**RECORDED DATA**
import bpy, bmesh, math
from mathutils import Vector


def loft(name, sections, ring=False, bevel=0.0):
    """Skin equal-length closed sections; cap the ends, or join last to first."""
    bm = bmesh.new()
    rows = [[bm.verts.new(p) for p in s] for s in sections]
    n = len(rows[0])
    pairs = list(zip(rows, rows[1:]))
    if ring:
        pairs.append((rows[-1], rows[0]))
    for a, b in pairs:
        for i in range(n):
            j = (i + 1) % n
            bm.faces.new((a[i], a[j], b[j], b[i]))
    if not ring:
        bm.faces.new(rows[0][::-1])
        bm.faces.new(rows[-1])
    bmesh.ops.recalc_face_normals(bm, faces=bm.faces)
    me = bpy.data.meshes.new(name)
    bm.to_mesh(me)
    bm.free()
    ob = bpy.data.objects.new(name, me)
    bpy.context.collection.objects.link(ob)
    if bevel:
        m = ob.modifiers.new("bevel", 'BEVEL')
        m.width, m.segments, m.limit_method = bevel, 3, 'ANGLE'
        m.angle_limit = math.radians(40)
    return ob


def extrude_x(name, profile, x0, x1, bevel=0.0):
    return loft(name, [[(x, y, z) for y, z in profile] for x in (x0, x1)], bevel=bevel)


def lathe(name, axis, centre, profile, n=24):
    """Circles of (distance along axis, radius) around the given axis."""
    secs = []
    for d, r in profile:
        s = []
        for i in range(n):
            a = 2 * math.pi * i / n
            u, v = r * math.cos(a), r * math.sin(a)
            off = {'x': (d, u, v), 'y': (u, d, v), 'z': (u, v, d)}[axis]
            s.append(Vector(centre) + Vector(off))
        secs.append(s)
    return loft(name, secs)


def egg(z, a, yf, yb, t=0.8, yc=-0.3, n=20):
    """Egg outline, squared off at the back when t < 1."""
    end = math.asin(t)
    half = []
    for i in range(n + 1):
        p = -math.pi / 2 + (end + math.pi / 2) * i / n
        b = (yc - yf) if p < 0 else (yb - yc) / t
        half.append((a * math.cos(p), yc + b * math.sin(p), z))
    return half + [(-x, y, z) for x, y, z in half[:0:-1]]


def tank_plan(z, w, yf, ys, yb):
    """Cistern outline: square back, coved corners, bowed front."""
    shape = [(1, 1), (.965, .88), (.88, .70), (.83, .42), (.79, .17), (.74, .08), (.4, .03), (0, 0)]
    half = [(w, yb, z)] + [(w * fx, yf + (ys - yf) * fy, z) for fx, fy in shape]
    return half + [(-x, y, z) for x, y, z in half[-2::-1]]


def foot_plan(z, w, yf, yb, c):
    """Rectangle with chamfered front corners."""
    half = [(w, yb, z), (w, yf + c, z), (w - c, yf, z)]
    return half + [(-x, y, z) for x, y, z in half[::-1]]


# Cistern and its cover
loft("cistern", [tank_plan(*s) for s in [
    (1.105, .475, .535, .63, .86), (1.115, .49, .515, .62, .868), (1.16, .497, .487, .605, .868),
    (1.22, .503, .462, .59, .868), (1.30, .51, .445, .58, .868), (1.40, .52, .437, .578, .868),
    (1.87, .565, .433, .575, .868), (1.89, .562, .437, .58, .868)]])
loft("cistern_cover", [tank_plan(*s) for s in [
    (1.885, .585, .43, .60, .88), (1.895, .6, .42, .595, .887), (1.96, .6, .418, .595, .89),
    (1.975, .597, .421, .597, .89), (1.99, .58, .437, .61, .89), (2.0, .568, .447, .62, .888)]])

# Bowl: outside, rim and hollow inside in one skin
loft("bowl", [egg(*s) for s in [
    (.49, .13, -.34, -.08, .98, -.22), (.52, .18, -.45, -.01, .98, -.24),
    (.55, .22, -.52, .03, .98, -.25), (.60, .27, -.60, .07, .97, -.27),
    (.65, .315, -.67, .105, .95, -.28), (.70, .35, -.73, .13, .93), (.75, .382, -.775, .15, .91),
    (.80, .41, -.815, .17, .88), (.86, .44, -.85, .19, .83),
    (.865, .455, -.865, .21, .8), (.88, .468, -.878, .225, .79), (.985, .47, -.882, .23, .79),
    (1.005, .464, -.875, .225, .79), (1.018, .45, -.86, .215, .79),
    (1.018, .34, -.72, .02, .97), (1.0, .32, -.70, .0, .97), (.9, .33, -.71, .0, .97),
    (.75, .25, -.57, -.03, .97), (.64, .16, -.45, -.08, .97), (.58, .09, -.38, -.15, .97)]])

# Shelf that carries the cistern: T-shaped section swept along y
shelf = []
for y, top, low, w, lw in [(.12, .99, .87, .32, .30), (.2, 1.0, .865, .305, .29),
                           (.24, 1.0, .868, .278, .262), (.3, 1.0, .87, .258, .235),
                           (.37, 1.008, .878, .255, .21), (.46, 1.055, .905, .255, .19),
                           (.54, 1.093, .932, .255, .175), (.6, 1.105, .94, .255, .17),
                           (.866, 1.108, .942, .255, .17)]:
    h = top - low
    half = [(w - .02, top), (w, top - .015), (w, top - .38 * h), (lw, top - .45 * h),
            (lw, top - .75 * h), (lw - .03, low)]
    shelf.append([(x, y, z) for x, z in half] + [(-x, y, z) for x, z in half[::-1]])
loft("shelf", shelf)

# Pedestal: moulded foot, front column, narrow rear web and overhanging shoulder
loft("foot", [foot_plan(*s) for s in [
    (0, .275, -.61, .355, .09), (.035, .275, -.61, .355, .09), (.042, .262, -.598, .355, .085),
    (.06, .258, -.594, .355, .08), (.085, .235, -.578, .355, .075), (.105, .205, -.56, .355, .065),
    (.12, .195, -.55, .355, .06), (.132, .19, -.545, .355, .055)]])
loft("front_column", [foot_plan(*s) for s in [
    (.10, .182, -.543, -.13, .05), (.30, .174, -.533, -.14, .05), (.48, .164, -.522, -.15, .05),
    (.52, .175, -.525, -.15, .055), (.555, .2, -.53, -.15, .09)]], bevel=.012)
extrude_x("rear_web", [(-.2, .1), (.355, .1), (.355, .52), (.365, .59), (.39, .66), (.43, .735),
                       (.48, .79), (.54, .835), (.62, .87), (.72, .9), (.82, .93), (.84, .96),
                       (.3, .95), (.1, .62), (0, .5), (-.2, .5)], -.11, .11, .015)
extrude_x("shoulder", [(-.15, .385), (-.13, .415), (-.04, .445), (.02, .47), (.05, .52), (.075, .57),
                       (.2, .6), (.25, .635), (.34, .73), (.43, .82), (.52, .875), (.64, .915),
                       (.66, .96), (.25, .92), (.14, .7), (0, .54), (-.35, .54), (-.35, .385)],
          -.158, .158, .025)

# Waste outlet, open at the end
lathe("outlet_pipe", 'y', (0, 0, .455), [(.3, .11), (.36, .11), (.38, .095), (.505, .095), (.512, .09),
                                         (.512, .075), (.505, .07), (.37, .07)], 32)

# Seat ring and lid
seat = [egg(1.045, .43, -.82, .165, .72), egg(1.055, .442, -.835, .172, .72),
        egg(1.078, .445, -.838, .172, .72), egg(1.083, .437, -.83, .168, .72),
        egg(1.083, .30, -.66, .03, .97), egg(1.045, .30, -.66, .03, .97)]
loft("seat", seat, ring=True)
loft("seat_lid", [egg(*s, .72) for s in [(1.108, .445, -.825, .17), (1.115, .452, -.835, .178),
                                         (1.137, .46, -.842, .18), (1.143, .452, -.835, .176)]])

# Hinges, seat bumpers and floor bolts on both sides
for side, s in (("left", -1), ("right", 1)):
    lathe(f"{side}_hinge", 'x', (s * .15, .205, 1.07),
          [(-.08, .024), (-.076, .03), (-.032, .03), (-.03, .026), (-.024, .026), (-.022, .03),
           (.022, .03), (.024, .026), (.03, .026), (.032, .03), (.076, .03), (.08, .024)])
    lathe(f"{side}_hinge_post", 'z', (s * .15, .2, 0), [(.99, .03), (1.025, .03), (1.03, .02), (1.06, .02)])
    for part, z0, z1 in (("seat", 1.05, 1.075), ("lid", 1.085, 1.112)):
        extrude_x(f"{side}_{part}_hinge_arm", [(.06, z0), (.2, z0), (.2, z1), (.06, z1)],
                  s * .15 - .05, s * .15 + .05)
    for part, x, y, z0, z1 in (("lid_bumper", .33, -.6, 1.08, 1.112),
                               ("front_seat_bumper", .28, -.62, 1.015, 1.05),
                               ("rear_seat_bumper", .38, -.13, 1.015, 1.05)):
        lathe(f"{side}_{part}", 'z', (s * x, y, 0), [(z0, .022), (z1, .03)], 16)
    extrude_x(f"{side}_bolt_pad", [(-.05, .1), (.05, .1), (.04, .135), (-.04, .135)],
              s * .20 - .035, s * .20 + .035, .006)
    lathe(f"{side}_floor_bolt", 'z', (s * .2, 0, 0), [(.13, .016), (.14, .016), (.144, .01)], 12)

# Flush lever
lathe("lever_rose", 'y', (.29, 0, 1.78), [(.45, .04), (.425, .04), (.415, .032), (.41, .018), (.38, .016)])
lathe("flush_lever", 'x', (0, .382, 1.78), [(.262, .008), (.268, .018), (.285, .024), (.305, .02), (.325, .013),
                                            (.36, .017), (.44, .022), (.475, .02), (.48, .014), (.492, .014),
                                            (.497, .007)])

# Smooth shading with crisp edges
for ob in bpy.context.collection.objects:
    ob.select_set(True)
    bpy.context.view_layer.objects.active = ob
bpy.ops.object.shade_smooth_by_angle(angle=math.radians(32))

**TASK TO COMPLETE**
Could you restate word for word the lines above from the one containing "for d, r in" through the one containing "for i in range(n +", both included, and nothing else?

**EXPECTED OUTPUT**
    for d, r in profile:
        s = []
        for i in range(n):
            a = 2 * math.pi * i / n
            u, v = r * math.cos(a), r * math.sin(a)
            off = {'x': (d, u, v), 'y': (u, d, v), 'z': (u, v, d)}[axis]
            s.append(Vector(centre) + Vector(off))
        secs.append(s)
    return loft(name, secs)


def egg(z, a, yf, yb, t=0.8, yc=-0.3, n=20):
    """Egg outline, squared off at the back when t < 1."""
    end = math.asin(t)
    half = []
    for i in range(n + 1):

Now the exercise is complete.